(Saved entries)
☆ ☆ ☆ ☆ ☆

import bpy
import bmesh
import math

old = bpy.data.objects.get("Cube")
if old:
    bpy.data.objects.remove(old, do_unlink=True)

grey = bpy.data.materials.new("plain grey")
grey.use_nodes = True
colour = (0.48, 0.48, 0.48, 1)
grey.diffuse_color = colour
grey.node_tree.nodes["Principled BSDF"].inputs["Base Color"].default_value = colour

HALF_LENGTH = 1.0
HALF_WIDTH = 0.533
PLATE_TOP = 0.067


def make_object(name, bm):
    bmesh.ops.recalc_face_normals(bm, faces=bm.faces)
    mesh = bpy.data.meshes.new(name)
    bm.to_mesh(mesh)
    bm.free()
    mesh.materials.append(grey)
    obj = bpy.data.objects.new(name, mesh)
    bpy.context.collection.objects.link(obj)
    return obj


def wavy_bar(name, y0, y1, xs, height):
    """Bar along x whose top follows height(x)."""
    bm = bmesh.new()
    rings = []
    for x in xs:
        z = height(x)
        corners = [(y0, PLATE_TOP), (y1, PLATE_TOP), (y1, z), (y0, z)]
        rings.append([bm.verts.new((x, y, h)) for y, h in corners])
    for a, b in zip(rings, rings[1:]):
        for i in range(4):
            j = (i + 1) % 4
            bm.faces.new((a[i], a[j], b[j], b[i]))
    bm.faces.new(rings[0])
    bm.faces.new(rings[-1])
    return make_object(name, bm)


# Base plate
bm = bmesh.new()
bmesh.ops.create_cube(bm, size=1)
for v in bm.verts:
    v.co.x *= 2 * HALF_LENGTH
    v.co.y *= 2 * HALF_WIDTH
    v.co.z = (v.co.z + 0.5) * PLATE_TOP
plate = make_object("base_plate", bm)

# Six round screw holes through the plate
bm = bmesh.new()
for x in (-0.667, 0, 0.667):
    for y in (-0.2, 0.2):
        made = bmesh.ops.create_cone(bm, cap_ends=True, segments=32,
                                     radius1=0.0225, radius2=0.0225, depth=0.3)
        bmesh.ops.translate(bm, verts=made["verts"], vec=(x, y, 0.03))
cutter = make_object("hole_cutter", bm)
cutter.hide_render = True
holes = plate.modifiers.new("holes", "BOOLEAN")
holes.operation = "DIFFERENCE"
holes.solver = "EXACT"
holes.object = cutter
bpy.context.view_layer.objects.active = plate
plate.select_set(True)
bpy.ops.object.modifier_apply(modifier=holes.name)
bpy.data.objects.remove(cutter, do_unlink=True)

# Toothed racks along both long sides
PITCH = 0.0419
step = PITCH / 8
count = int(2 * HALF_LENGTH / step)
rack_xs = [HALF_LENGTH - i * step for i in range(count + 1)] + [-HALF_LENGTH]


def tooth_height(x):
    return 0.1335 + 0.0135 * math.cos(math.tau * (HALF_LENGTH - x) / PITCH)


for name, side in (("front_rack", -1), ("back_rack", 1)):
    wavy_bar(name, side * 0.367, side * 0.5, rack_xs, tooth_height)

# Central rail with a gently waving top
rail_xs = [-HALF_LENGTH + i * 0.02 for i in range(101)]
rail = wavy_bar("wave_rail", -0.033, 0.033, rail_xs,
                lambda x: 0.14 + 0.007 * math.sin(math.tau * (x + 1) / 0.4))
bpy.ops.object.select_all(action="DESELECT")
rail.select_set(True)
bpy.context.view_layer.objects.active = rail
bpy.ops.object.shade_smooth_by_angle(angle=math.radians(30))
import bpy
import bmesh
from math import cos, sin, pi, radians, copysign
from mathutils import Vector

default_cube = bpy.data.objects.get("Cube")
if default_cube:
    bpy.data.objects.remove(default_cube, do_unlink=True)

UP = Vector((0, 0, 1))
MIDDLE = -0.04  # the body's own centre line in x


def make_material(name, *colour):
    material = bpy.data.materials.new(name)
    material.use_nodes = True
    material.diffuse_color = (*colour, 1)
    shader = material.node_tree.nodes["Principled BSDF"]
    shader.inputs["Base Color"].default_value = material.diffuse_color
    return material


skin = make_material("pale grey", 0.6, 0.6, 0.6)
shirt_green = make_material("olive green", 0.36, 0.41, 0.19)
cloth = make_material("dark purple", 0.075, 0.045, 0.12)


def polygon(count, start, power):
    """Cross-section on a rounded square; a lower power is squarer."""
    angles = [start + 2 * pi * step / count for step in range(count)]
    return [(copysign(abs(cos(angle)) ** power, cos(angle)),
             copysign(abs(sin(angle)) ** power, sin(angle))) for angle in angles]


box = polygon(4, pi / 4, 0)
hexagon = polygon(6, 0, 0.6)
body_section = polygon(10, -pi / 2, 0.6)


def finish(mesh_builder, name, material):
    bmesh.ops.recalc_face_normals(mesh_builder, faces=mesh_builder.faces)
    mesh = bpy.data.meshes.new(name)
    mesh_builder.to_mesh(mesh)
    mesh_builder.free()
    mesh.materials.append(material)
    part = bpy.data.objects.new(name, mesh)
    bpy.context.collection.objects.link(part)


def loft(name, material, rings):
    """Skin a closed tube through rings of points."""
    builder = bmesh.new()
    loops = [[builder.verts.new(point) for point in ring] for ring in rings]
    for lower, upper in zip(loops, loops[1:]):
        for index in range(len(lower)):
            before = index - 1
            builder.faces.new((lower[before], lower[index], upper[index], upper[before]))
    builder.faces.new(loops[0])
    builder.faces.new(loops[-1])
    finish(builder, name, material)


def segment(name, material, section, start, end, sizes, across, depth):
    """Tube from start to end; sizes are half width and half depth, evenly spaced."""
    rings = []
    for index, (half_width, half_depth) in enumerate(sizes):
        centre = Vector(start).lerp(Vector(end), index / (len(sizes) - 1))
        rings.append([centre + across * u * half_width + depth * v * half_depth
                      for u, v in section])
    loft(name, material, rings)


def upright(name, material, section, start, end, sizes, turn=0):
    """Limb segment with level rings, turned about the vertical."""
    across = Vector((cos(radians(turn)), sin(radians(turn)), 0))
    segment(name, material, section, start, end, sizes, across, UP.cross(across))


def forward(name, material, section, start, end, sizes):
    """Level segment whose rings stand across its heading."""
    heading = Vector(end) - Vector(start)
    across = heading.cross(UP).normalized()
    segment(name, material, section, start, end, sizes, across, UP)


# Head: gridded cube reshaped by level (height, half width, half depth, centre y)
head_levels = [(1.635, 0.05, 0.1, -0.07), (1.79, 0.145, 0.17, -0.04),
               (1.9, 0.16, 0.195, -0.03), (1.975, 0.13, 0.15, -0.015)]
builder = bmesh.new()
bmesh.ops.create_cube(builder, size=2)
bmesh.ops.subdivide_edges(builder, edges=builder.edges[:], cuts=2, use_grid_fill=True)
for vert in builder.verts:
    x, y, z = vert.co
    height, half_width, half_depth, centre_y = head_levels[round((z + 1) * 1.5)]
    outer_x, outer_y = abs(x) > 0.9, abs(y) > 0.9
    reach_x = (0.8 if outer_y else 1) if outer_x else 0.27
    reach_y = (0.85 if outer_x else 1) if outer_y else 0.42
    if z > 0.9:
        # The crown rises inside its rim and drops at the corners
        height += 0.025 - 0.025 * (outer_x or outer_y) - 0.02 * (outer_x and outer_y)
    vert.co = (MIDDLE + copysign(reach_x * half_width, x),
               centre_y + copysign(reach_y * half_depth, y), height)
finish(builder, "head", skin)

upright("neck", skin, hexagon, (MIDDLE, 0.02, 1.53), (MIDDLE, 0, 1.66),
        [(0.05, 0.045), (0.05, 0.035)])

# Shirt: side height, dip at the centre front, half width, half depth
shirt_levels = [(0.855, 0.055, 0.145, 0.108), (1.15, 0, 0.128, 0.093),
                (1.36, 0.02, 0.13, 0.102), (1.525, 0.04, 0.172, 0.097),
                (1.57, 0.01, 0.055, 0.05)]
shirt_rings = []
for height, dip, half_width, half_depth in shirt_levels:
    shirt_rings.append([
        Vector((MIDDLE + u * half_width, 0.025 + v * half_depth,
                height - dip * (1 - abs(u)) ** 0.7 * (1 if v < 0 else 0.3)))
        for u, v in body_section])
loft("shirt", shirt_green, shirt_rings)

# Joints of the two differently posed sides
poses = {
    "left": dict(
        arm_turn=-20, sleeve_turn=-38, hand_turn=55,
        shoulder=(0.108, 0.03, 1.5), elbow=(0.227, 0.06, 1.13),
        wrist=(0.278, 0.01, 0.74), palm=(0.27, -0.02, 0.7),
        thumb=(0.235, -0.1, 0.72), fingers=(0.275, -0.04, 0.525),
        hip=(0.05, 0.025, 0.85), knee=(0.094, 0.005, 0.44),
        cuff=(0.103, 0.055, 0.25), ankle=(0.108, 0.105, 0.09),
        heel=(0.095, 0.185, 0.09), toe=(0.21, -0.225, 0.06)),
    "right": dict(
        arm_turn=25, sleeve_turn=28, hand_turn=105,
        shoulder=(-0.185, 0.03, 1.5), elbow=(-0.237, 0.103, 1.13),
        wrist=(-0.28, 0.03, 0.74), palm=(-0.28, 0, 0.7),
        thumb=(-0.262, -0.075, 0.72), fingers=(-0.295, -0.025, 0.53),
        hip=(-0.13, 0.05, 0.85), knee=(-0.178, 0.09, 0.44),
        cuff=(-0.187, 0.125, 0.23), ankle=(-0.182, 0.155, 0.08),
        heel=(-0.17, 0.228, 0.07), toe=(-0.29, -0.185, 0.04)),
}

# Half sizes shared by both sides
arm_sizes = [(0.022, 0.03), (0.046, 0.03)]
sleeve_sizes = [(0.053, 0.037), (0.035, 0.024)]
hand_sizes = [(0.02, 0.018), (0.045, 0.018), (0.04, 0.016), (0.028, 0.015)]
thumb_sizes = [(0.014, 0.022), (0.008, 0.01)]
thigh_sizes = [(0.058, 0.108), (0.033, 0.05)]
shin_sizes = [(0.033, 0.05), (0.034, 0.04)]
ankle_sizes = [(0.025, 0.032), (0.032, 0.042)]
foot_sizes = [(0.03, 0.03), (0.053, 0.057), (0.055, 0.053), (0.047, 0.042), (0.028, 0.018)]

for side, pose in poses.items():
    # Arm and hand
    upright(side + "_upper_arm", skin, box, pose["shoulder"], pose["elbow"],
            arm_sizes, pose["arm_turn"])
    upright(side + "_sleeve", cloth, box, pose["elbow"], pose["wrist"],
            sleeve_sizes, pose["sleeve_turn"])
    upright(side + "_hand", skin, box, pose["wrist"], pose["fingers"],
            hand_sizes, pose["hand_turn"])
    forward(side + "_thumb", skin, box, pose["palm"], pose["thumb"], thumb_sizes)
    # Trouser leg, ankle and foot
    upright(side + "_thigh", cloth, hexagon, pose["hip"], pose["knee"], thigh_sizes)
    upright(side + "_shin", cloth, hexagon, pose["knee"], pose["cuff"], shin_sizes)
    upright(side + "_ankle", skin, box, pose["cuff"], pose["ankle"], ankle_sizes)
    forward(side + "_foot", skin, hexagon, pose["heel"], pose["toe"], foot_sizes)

☆ ☆ ☆ ☆ ☆

Lines above with the word "import" should be counted, and the reply is that count alone.

7